Now we can write out the concentration profile for each membrane independently.
Then we list out boundary conditions (there are four) and the equations we get from them.
Solve for constants, A1, A2, B1, and B2. (this gets a little messy).
Use that to solve for Flux (also messy).
Finally we can write out the flux profile.
In this case, the driving force is the change in concentration over distance (first part), and the resistance is the second part with all the diffusivity in it. Looks a lot like Ohms law…
Concentration Dependent Steady State Diffusion through a Plate (From Jeff Hoyt’s MSE 103 Course at UC Berkeley)
A thin plate of a substance A with a thickness L is exposed on one side to a gaseous environment of species B such that the concentration of B at the surface is held constant at c = ci . The other side of the plate is held constant at a concentration of zero. For B diffusing in A the diffusion coefficient is known to vary with composition according to D(c) = D1exp (αc) where D1 and α are constants. Determine the steady state concentration profile in the plate.

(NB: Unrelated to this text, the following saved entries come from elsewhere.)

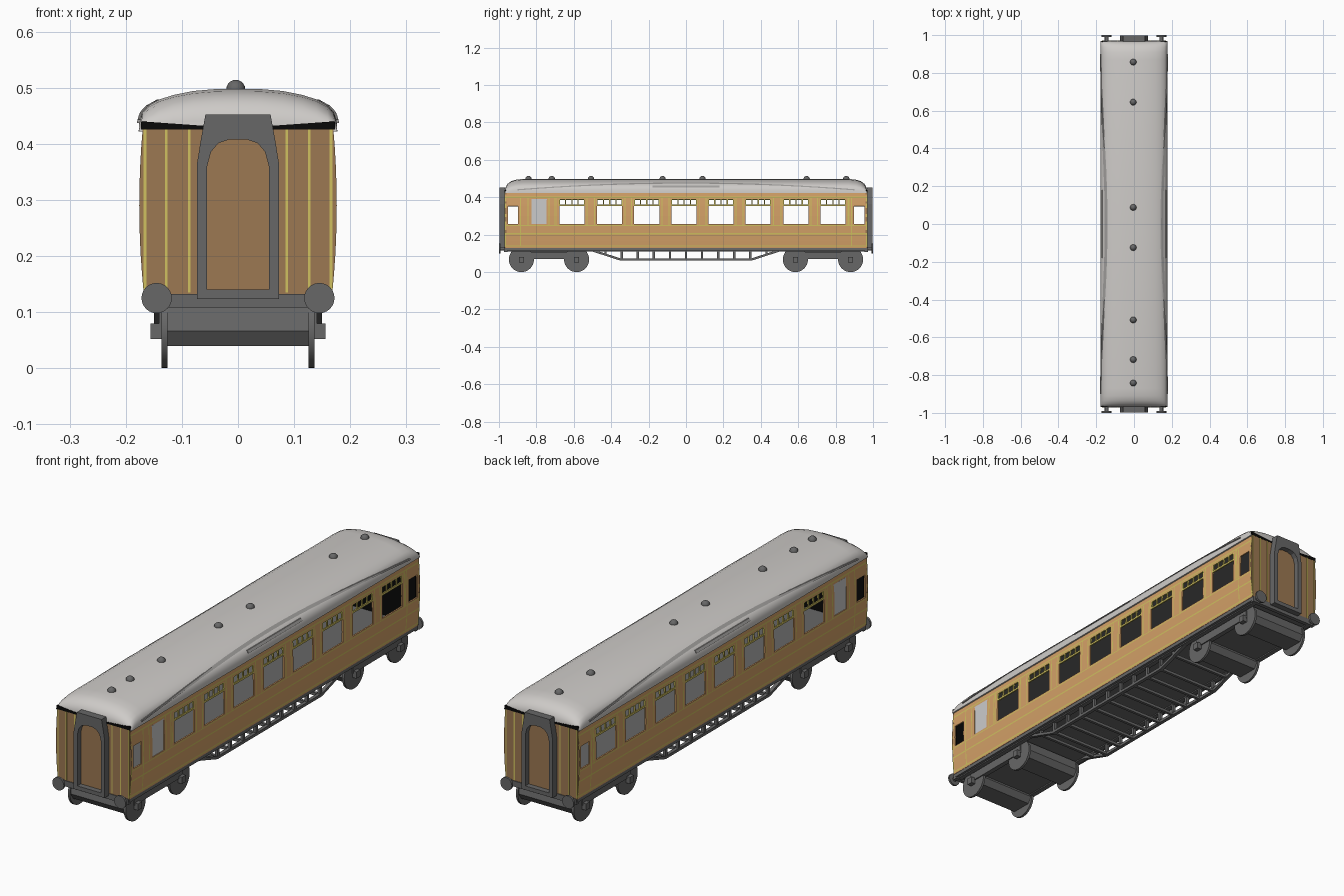
import bpy, bmesh, math
from mathutils import Matrix, Vector

if "Cube" in bpy.data.objects:
    bpy.data.objects.remove(bpy.data.objects["Cube"])

def mat(name, r, g, b):
    m = bpy.data.materials.new(name)
    lin = [((c / 255 + 0.055) / 1.055) ** 2.4 if c > 10 else c / 255 / 12.92 for c in (r, g, b)]
    m.diffuse_color = (*lin, 1)
    m.use_nodes = True
    m.node_tree.nodes["Principled BSDF"].inputs["Base Color"].default_value = m.diffuse_color
    return m

TEAK = mat("side_teak", 212, 161, 104)
END = mat("end_teak", 156, 120, 82)
LINE = mat("yellow_lining", 208, 193, 96)
GREY = mat("dark_grey", 103, 103, 103)
ROOF = mat("roof_white", 206, 203, 200)
STRIP = mat("rain_strip_grey", 158, 156, 154)
FROST = mat("frosted_glass", 203, 203, 203)
BLACK = mat("black", 8, 8, 8)

def finish(name, bm, mats, recalc=True, smooth=None):
    if recalc:
        bmesh.ops.recalc_face_normals(bm, faces=bm.faces)
    me = bpy.data.meshes.new(name)
    bm.to_mesh(me)
    bm.free()
    ob = bpy.data.objects.new(name, me)
    bpy.context.collection.objects.link(ob)
    for m in mats:
        me.materials.append(m)
    if smooth:
        bpy.ops.object.select_all(action='DESELECT')
        ob.select_set(True)
        bpy.context.view_layer.objects.active = ob
        bpy.ops.object.shade_smooth_by_angle(angle=math.radians(smooth))
    return ob

def box(bm, x0, x1, y0, y1, z0, z1):
    m = Matrix.Translation(((x0 + x1) / 2, (y0 + y1) / 2, (z0 + z1) / 2))
    bmesh.ops.create_cube(bm, size=1, matrix=m @ Matrix.Diagonal((abs(x1 - x0), abs(y1 - y0), abs(z1 - z0), 1)))

def prism(bm, rings):
    """Loft closed rings of 3D points and cap both ends."""
    vs = [[bm.verts.new(p) for p in r] for r in rings]
    n = len(vs[0])
    for a, b in zip(vs, vs[1:]):
        for i in range(n):
            bm.faces.new((a[i], a[(i + 1) % n], b[(i + 1) % n], b[i]))
    bm.faces.new(vs[0])
    bm.faces.new(vs[-1])

def cyl(bm, axis, c, r, depth, seg=24):
    rot = Matrix.Rotation(math.pi / 2, 4, 'Y' if axis == 'x' else 'X')
    bmesh.ops.create_cone(bm, cap_ends=True, segments=seg, radius1=r, radius2=r, depth=depth,
                          matrix=Matrix.Translation(c) @ rot)

def side_x(z):
    return 0.176 - 0.33 * (z - 0.29) ** 2

# Side walls: a grid of cells, each a hole, a lining or a panel
WIN = [-0.61, -0.408, -0.21, -0.01, 0.187, 0.386, 0.588, 0.785]
HW = 0.067
holes = [(-0.952, -0.897, 0.257, 0.352), (0.897, 0.954, 0.257, 0.352), (-0.825, -0.745, 0.257, 0.388)]
lines = [(-0.968, 0.968, z, z + 0.006) for z in (0.137, 0.202, 0.397)]
lines += [(-0.968, 0.968, 0.247, 0.251)]
for c in WIN:
    holes.append((c - HW, c + HW, 0.257, 0.353))
    lines.append((c - HW - 0.004, c + HW + 0.004, 0.353, 0.391))
    p = 2 * HW / 4
    for i in range(4):
        holes.append((c - HW + i * p + 0.003, c - HW + (i + 1) * p - 0.003, 0.361, 0.387))
    for s in (-1, 1):
        e = c + s * (HW + 0.014)
        lines.append((e - 0.0025, e + 0.0025, 0.247, 0.4))
for y in (-0.884, -0.845, -0.732, -0.7, 0.872, 0.884):
    lines.append((y - 0.0025, y + 0.0025, 0.137 if abs(y) > 0.88 else 0.247, 0.4))
for y in (-0.965, 0.965):
    lines.append((y - 0.003, y + 0.003, 0.137, 0.4))
rects = holes + lines
ys = sorted({round(v, 4) for r in rects for v in r[:2]})
zs = sorted({round(v, 4) for r in rects for v in r[2:]} | {0.13, 0.17, 0.3, 0.428})

def inside(y, z, rs):
    return any(a < y < b and c < z < d for a, b, c, d in rs)

for s, name in ((1, "right_side_wall"), (-1, "left_side_wall")):
    bm = bmesh.new()
    g = [[bm.verts.new((s * side_x(z), y, z)) for z in zs] for y in ys]
    for i in range(len(ys) - 1):
        for j in range(len(zs) - 1):
            y, z = (ys[i] + ys[i + 1]) / 2, (zs[j] + zs[j + 1]) / 2
            if inside(y, z, holes):
                continue
            q = [g[i][j], g[i + 1][j], g[i + 1][j + 1], g[i][j + 1]]
            f = bm.faces.new(q if s > 0 else q[::-1])
            f.material_index = 1 if inside(y, z, lines) else 0
    bmesh.ops.delete(bm, geom=[v for v in bm.verts if not v.link_faces], context='VERTS')
    ob = finish(name, bm, [TEAK, LINE, GREY, GREY], recalc=False)
    so = ob.modifiers.new("thickness", 'SOLIDIFY')
    so.thickness, so.offset, so.material_offset = 0.006, -1, 2
    # Frosted lavatory window
    bm = bmesh.new()
    box(bm, s * 0.17, s * 0.173, -0.827, -0.743, 0.255, 0.39)
    finish(name.replace("side_wall", "frosted_window"), bm, [FROST])

# Floor and ceiling
bm = bmesh.new()
box(bm, -0.166, 0.166, -0.965, 0.965, 0.115, 0.137)
finish("floor", bm, [GREY])
bm = bmesh.new()
box(bm, -0.166, 0.166, -0.96, 0.96, 0.416, 0.424)
finish("ceiling", bm, [GREY])

# Domed roof
HALF = [(0.177, 0.422), (0.176, 0.44), (0.171, 0.456), (0.16, 0.468), (0.14, 0.479),
        (0.115, 0.487), (0.08, 0.494), (0.04, 0.4975)]
PROF = HALF + [(0, 0.498)] + [(-x, z) for x, z in HALF[::-1]]
DOME = [(0.968, 0.25), (0.963, 0.48), (0.952, 0.68), (0.935, 0.84), (0.91, 0.94), (0.87, 1)]
st = [(-y, f) for y, f in DOME] + [(y, f) for y, f in DOME[::-1]]
bm = bmesh.new()
prism(bm, [[(x, y, 0.422 + (z - 0.422) * f) for x, z in PROF] for y, f in st])
finish("roof", bm, [ROOF], smooth=40)

def roof_x(z):
    for (x0, z0), (x1, z1) in zip(HALF, HALF[1:]):
        if z <= z1:
            return x0 + (x1 - x0) * (z - z0) / (z1 - z0)
    return HALF[-1][0]

# Curved rain strips and short centre strips on the roof
bm = bmesh.new()
for s in (1, -1):
    arc = [(y, 0.476 - 0.036 * (y / 0.9) ** 2, 0.003) for y in [-0.9 + 0.1 * i for i in range(19)]]
    for path in (arc, [(-0.18, 0.457, 0.005), (0.18, 0.457, 0.005)]):
        rings = []
        for y, z, h in path:
            a, b = roof_x(z - h), roof_x(z + h)
            rings.append([(s * (a - 0.003), y, z - h), (s * (a + 0.004), y, z - h),
                          (s * (b + 0.004), y, z + h), (s * (b - 0.003), y, z + h)])
        prism(bm, rings)
finish("rain_strips", bm, [STRIP])

# Roof ventilators
bm = bmesh.new()
for y in (0.857, 0.645, 0.088, -0.125, -0.508, -0.718, -0.842):
    bmesh.ops.create_uvsphere(bm, u_segments=16, v_segments=10, radius=0.017,
                              matrix=Matrix.Translation((-0.004, y, 0.497)))
finish("roof_ventilators", bm, [GREY], smooth=40)

# Ends: wall, lining, black inner wall and eave band, gangway, door, buffers
zz = [0.13, 0.17, 0.21, 0.25, 0.29, 0.33, 0.37, 0.4, 0.425]
outline = [(side_x(z), z) for z in zz] + [(-side_x(z), z) for z in zz[::-1]]
OUT = [(0.073, 0.123), (0.073, 0.365), (0.066, 0.408), (0.058, 0.452), (0.02, 0.452)]
INN = [(0.055, 0.14), (0.055, 0.36), (0.048, 0.386), (0.035, 0.401), (0.015, 0.408)]
full = lambda h: h + [(-x, z) for x, z in h[::-1]]
for s, name in ((-1, "front"), (1, "back")):
    bm = bmesh.new()
    prism(bm, [[(x, s * y, z) for x, z in outline] for y in (0.961, 0.969)])
    finish(name + "_end_wall", bm, [END])
    bm = bmesh.new()
    for x in (-0.166, -0.128, -0.087, 0.087, 0.127, 0.166):
        box(bm, x - 0.0025, x + 0.0025, s * 0.968, s * 0.9705, 0.135, 0.425)
    finish(name + "_end_lining", bm, [LINE])
    bm = bmesh.new()
    box(bm, -0.164, 0.164, s * 0.956, s * 0.9605, 0.138, 0.415)
    finish(name + "_inner_wall", bm, [BLACK])
    bm = bmesh.new()
    prism(bm, [[(x, s * y, z) for x, z in ((-0.173, 0.425), (0.173, 0.425), (0.173, 0.44),
          (0.06, 0.432), (-0.06, 0.432), (-0.173, 0.44))] for y in (0.963, 0.97)])
    finish(name + "_eave_band", bm, [BLACK])
    bm = bmesh.new()
    o, n = full(OUT), full(INN)
    rings = [[Vector((x, s * y, z)) for x, z in pts] for pts, y in
             ((o, 0.967), (o, 0.998), (n, 0.998), (n, 0.967))]
    vs = [[bm.verts.new(p) for p in r] for r in rings]
    for a, b in zip(vs, vs[1:] + vs[:1]):
        for i in range(len(o)):
            k = (i + 1) % len(o)
            bm.faces.new((a[i], a[k], b[k], b[i]))
    finish(name + "_gangway", bm, [GREY])
    bm = bmesh.new()
    prism(bm, [[(x, s * y, z) for x, z in n] for y in (0.967, 0.975)])
    finish(name + "_gangway_door", bm, [END])
    bm = bmesh.new()
    box(bm, -0.165, 0.165, s * 0.955, s * 0.972, 0.108, 0.132)
    finish(name + "_buffer_beam", bm, [GREY])
    bm = bmesh.new()
    for x in (-0.145, 0.145):
        cyl(bm, 'y', (x, s * 0.98, 0.125), 0.01, 0.03, 12)
        cyl(bm, 'y', (x, s * 0.995, 0.125), 0.027, 0.009)
    finish(name + "_buffers", bm, [GREY], smooth=40)

    # Bogie: wheels, axle housings, side frames, axle boxes
    wheels, frame = bmesh.new(), bmesh.new()
    for y in (0.585, 0.88):
        hull = ((0.054, 0.108), (0.062, 0.066), (0.045, 0.04), (-0.045, 0.04), (-0.062, 0.066), (-0.054, 0.108))
        prism(frame, [[(x, s * y + a, z) for a, z in hull] for x in (-0.126, 0.126)])
        for x in (-1, 1):
            cyl(wheels, 'x', (x * 0.131, s * y, 0.067), 0.067, 0.01, 32)
            box(frame, x * 0.134, x * 0.156, s * y - 0.013, s * y + 0.013, 0.052, 0.08)
    for x in (-1, 1):
        box(frame, x * 0.12, x * 0.141, s * 0.57, s * 0.895, 0.07, 0.106)
    box(frame, -0.12, 0.12, s * 0.585, s * 0.88, 0.075, 0.116)
    finish(name + "_bogie_wheels", wheels, [GREY], smooth=40)
    finish(name + "_bogie_frame", frame, [GREY])

# Truss under the floor: two rails with posts, joined by rungs
bm = bmesh.new()
for s in (-1, 1):
    path = [(-0.52, 0.122), (-0.35, 0.067), (0.35, 0.067), (0.52, 0.122)]
    prism(bm, [[(s * x, y, z + d) for x, d in ((0.135, -0.006), (0.15, -0.006), (0.15, 0.006), (0.135, 0.006))]
               for y, z in path])
    box(bm, s * 0.135, s * 0.155, -0.955, 0.955, 0.11, 0.13)
for i in range(-5, 6):
    y = i * 0.086
    z = 0.067 if abs(y) < 0.36 else 0.094
    for s in (-1, 1):
        box(bm, s * 0.136, s * 0.149, y - 0.006, y + 0.006, z, 0.125)
    box(bm, -0.14, 0.14, y - 0.006, y + 0.006, z - 0.006, z + 0.006)
finish("underframe_truss", bm, [GREY])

This question requires a re-derivation of Fick’s second law.
We are still at steady state, so concentration no longer depends on time.
Now we integrate once and rearrange.
Now we solve for c with the new system. The form of the solution will be somewhat logarithmic.
Then solve for constants.
Finally plug in those constants for the concentration profile.
Superposition to Solve Time-Dependent Step Concentration Diffusion in 2 Dimensions (From Jeff Hoyt’s MSE 103 Course at UC Berkeley)
Consider one dimensional diffusion in an infinitely long rod. At t = 0 a region given by –L < x < +L has a solute concentration of c = c* and all other points in the rod are solute free. Solve for c(x,t). Notice, the dimension L is sufficiently large such that the thin film, planar source solution can NOT be used. Finally express all integrals in the solution in terms of known functions.
We’re going to use the superposition rule to solve this problem.
We can describe the spreading at any time of solute at any individual point using the initial solute concentration. This is using the planar source solution (known).
We can express this concept over a range of positions using a sum.
To make this description truly continuous, we turn it into an integral.
Our initial condition in this problem is a concentration step between –L and L. Therefore, a piecewise function is representative.
So we can break down the integral into three parts representing each part of the system.
To make this easier to solve, we’re going to substitute a new variable in. It was also make known functions more recognizable.
And we substitute:
Now we can convert the form to something a little more familiar (the error function!)
For those who just need a reminder, the error function form is:
Here‘s an excerpt from a book with a good review of other types of problems.